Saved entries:
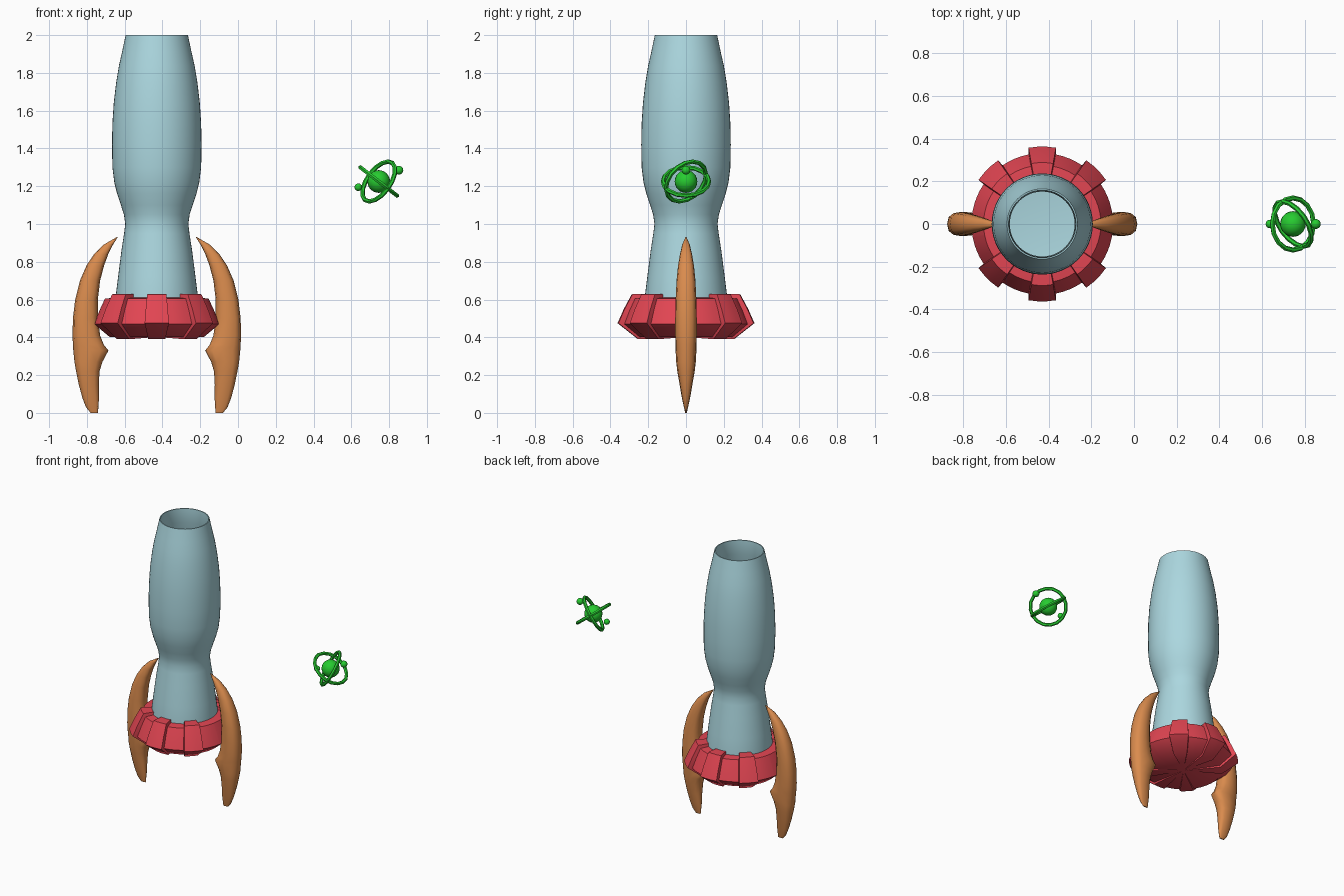
import bpy, bmesh, math
from mathutils import Vector

cube = bpy.data.objects.get("Cube")
if cube:
    bpy.data.objects.remove(cube, do_unlink=True)

AXIS = Vector((-0.43, 0, 0))      # rocket centre line
ATOM = Vector((0.745, 0, 1.225))  # floating atom centre


def material(name, rgb):
    m = bpy.data.materials.new(name)
    m.use_nodes = True
    m.diffuse_color = (*rgb, 1)
    m.node_tree.nodes["Principled BSDF"].inputs["Base Color"].default_value = (*rgb, 1)
    return m


blue = material("pale blue", (0.41, 0.68, 0.74))
red = material("red", (0.76, 0.06, 0.085))
orange = material("orange", (0.70, 0.26, 0.075))
green = material("green", (0.02, 0.60, 0.03))


def finish(obj, mat, angle=40):
    obj.data.materials.clear()
    obj.data.materials.append(mat)
    bpy.ops.object.select_all(action='DESELECT')
    obj.select_set(True)
    bpy.context.view_layer.objects.active = obj
    bpy.ops.object.shade_smooth_by_angle(angle=math.radians(angle))
    return obj


def loft(name, rings, mat, location, caps=False, angle=40):
    """Join equal-length closed rings of points into one skin."""
    bm = bmesh.new()
    rows = [[bm.verts.new(p) for p in ring] for ring in rings]
    n = len(rows[0])
    for a, b in zip(rows, rows[1:]):
        for i in range(n):
            j = (i + 1) % n
            bm.faces.new((a[i], a[j], b[j], b[i]))
    if caps:
        bm.faces.new(rows[0][::-1])
        bm.faces.new(rows[-1])
    bmesh.ops.remove_doubles(bm, verts=bm.verts, dist=1e-5)
    bmesh.ops.recalc_face_normals(bm, faces=bm.faces)
    mesh = bpy.data.meshes.new(name)
    bm.to_mesh(mesh)
    bm.free()
    obj = bpy.data.objects.new(name, mesh)
    obj.location = location
    bpy.context.collection.objects.link(obj)
    return finish(obj, mat, angle)


def circle(r, z, n=48):
    return [(r * math.cos(t * math.tau / n), r * math.sin(t * math.tau / n), z)
            for t in range(n)]


# Hull: hollow shell, open at the top, with an inner lip
outer = [(0, 0.5), (0.22, 0.5), (0.22, 0.6), (0.205, 0.72), (0.187, 0.86),
         (0.173, 0.95), (0.167, 1.0), (0.174, 1.05), (0.19, 1.1), (0.21, 1.16),
         (0.225, 1.22), (0.235, 1.3), (0.237, 1.42), (0.235, 1.53), (0.228, 1.64),
         (0.215, 1.75), (0.2, 1.84), (0.184, 1.91), (0.165, 2.0)]
inner = [(0.158, 2.0), (0.155, 1.9), (0.19, 1.8), (0.22, 1.5), (0.21, 1.25),
         (0.152, 1.0), (0.19, 0.7), (0, 0.68)]
loft("hull", [circle(r, z) for r, z in outer + inner], blue, AXIS)

# Skirt: flared collar with raised blocks around it
plain = [(0.0, 0.612), (0.2, 0.612), (0.275, 0.605), (0.305, 0.54), (0.332, 0.47),
         (0.25, 0.402), (0.0, 0.402)]
raised = [(0.0, 0.612), (0.2, 0.63), (0.288, 0.628), (0.33, 0.55), (0.363, 0.475),
          (0.255, 0.39), (0.0, 0.402)]
steps = [(-10.2, 1), (-3.5, 1), (3.5, 1), (10.2, 1),
         (11, 0), (17, 0), (22.5, 0), (28, 0), (34, 0)]
spokes = []
for k in range(8):
    for deg, up in steps:
        spokes.append((math.radians(45 * k + deg), up and k % 4 != 0, deg))
rings = []
for p, q in zip(plain, raised):
    ring = []
    for a, up, deg in spokes:
        r, z = q if up else p
        ring.append((r * math.cos(a), r * math.sin(a), z))
    rings.append(ring)
loft("skirt", rings, red, AXIS, angle=50)

# Fins: stacked rounded sections (height, inner x, outer x, half thickness)
fin_rows = [(0.0, 0.312, 0.350, 0.004), (0.03, 0.309, 0.375, 0.011),
            (0.08, 0.306, 0.394, 0.022), (0.15, 0.307, 0.413, 0.034),
            (0.22, 0.303, 0.427, 0.046), (0.27, 0.288, 0.436, 0.052),
            (0.33, 0.256, 0.442, 0.055), (0.36, 0.280, 0.444, 0.056),
            (0.41, 0.300, 0.446, 0.057), (0.50, 0.312, 0.444, 0.057),
            (0.60, 0.312, 0.432, 0.055), (0.70, 0.300, 0.407, 0.050),
            (0.78, 0.279, 0.372, 0.042), (0.84, 0.257, 0.332, 0.032),
            (0.89, 0.232, 0.282, 0.020), (0.93, 0.207, 0.213, 0.003)]


def fin_section(z, x0, x1, w, side):
    mid, half = (x0 + x1) / 2, (x1 - x0) / 2
    ring = []
    for i in range(12):
        a = i * math.tau / 12
        c, s = math.cos(a), math.sin(a)
        ring.append((side * (mid + half * math.copysign(abs(c) ** 0.8, c)),
                     w * math.copysign(abs(s) ** 0.8, s), z))
    return ring


for side, label in ((1, "left"), (-1, "right")):
    loft(label + "_fin", [fin_section(*row, side) for row in fin_rows],
         orange, AXIS, caps=True, angle=50)


# Atom: core, two tilted orbits and two small particles
def ball(name, offset, r):
    bpy.ops.mesh.primitive_uv_sphere_add(segments=20, ring_count=12, radius=r,
                                         location=ATOM + Vector(offset))
    bpy.context.object.name = name
    finish(bpy.context.object, green)


def orbit(name, normal):
    turn = Vector(normal).to_track_quat('Z', 'Y').to_euler()
    bpy.ops.mesh.primitive_torus_add(major_segments=16, minor_segments=6,
                                     major_radius=0.122, minor_radius=0.012,
                                     location=ATOM, rotation=turn)
    bpy.context.object.name = name
    finish(bpy.context.object, green, 50)


ball("atom_core", (0, 0, 0), 0.06)
ball("left_particle", (0.107, 0, 0.06), 0.023)
ball("right_particle", (-0.108, 0, -0.03), 0.02)
orbit("first_orbit", (0.61, 0, 0.79))
orbit("second_orbit", (-0.7, -0.5, 0.5))
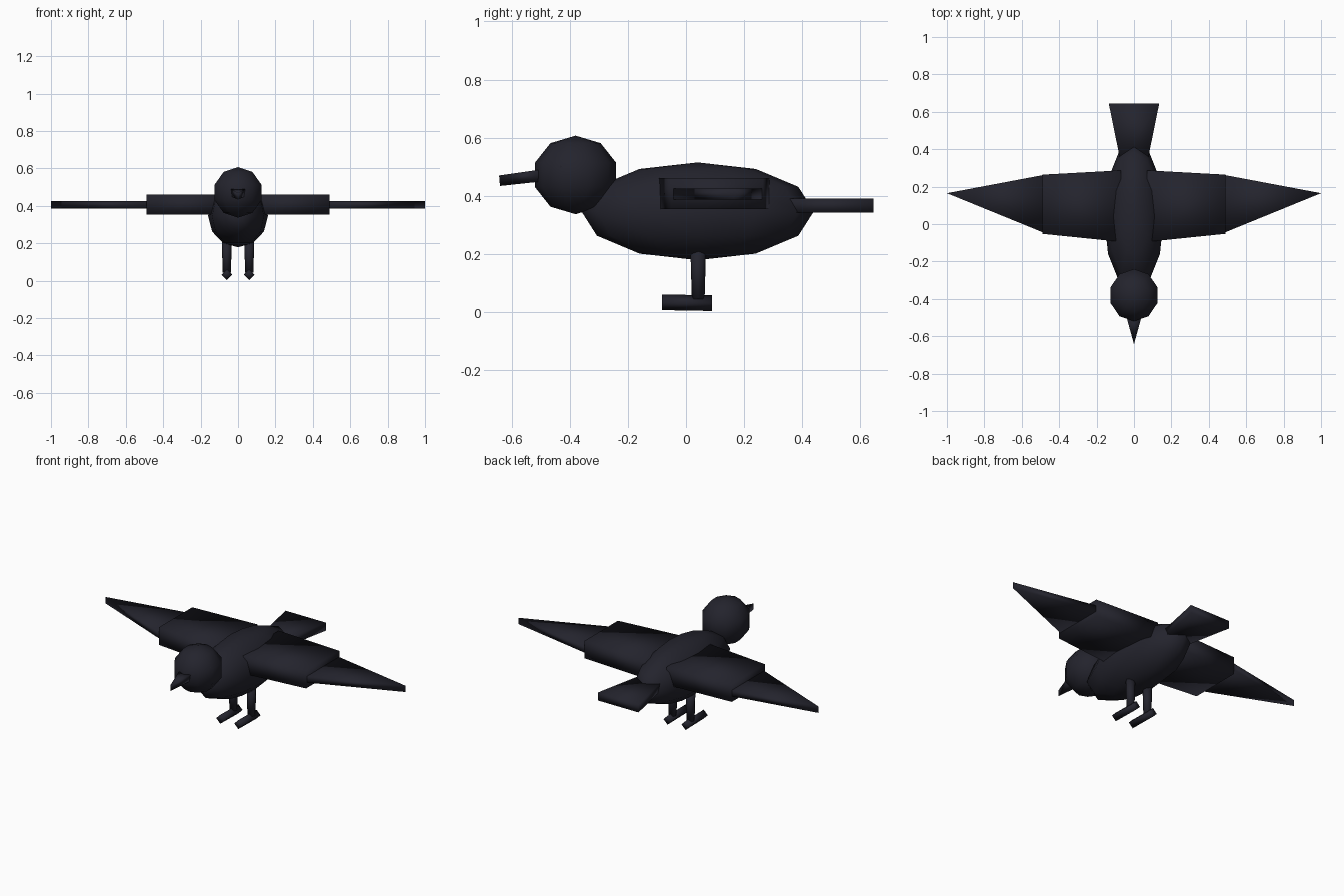
import bpy, bmesh, math

if "Cube" in bpy.data.objects:
    bpy.data.objects.remove(bpy.data.objects["Cube"])

mat = bpy.data.materials.new("dark_plumage")
mat.diffuse_color = (0.017, 0.017, 0.026, 1)
mat.use_nodes = True
mat.node_tree.nodes["Principled BSDF"].inputs["Base Color"].default_value = mat.diffuse_color


def finish(name, bm):
    bmesh.ops.recalc_face_normals(bm, faces=bm.faces)
    me = bpy.data.meshes.new(name)
    bm.to_mesh(me)
    bm.free()
    me.materials.append(mat)
    for p in me.polygons:
        p.use_smooth = True
    ob = bpy.data.objects.new(name, me)
    bpy.context.collection.objects.link(ob)
    return ob


def loft(name, rings):
    """Skin matching closed rings of points and cap both ends."""
    bm = bmesh.new()
    vs = [[bm.verts.new(p) for p in r] for r in rings]
    n = len(vs[0])
    for a, b in zip(vs, vs[1:]):
        for i in range(n):
            j = (i + 1) % n
            bm.faces.new((a[i], a[j], b[j], b[i]))
    bm.faces.new(vs[0])
    bm.faces.new(vs[-1])
    return finish(name, bm)


def ellipsoid(name, c, r, segs, rings):
    """Ellipsoid with upright poles and a corner facing the front."""
    bm = bmesh.new()
    rows = []
    for k in range(1, rings):
        t = math.pi * k / rings
        rows.append([bm.verts.new((
            c[0] + r[0] * math.sin(t) * math.sin(2 * math.pi * i / segs),
            c[1] - r[1] * math.sin(t) * math.cos(2 * math.pi * i / segs),
            c[2] + r[2] * math.cos(t))) for i in range(segs)])
    top = bm.verts.new((c[0], c[1], c[2] + r[2]))
    bottom = bm.verts.new((c[0], c[1], c[2] - r[2]))
    for i in range(segs):
        j = (i + 1) % segs
        bm.faces.new((top, rows[0][i], rows[0][j]))
        bm.faces.new((bottom, rows[-1][j], rows[-1][i]))
        for a, b in zip(rows, rows[1:]):
            bm.faces.new((a[i], b[i], b[j], a[j]))
    return finish(name, bm)


def plate(name, outline, z0, z1):
    """Flat slab with the given plan outline."""
    return loft(name, [[(x, y, z) for x, y in outline] for z in (z0, z1)])


def ring(x, y, z, r, n):
    return [(x + r * math.cos(2 * math.pi * i / n),
             y + r * math.sin(2 * math.pi * i / n), z) for i in range(n)]


# Body and head
ellipsoid("body", (0, 0.04, 0.347), (0.16, 0.40, 0.168), 12, 6)
ellipsoid("head", (0, -0.38, 0.472), (0.138, 0.147, 0.135), 10, 5)

# Beak: wedge dipping towards its tip
loft("beak", [
    [(-0.042, -0.49, 0.492), (0.042, -0.49, 0.492), (0, -0.643, 0.47)],
    [(-0.036, -0.49, 0.45), (0.036, -0.49, 0.45), (0, -0.64, 0.434)],
])

# Fanned tail
plate("tail", [(-0.073, 0.34), (0.073, 0.34), (0.135, 0.645), (-0.135, 0.645)],
      0.342, 0.39)

for s, side in ((-1, "left"), (1, "right")):
    # Wing: thick inner slab and thin pointed outer slab
    plate(side + "_inner_wing", [(s * 0.07, -0.095), (s * 0.49, -0.052),
                                 (s * 0.49, 0.264), (s * 0.07, 0.287)], 0.355, 0.461)
    plate(side + "_wing_tip", [(s * 0.485, -0.045), (s * 1.0, 0.165),
                               (s * 0.485, 0.262)], 0.387, 0.425)
    # Eye
    ellipsoid(side + "_eye", (s * 0.107, -0.42, 0.501), (0.018, 0.017, 0.028), 8, 6)
    # Leg
    loft(side + "_leg", [ring(s * 0.06, 0.042, 0.22, 0.027, 8),
                         ring(s * 0.06, 0.042, 0.045, 0.022, 8)])
    # Foot: diamond-section bar
    loft(side + "_foot", [
        [(s * 0.06 + 0.027 * math.cos(k * math.pi / 2), y,
          z + 0.027 * math.sin(k * math.pi / 2)) for k in range(4)]
        for y, z in ((-0.083, 0.034), (0.09, 0.031))])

**DESCRIPTION OF THE TASK**
How many of the lines above include the string "data"? Only the number should be written.

**TASK OUTPUT**
12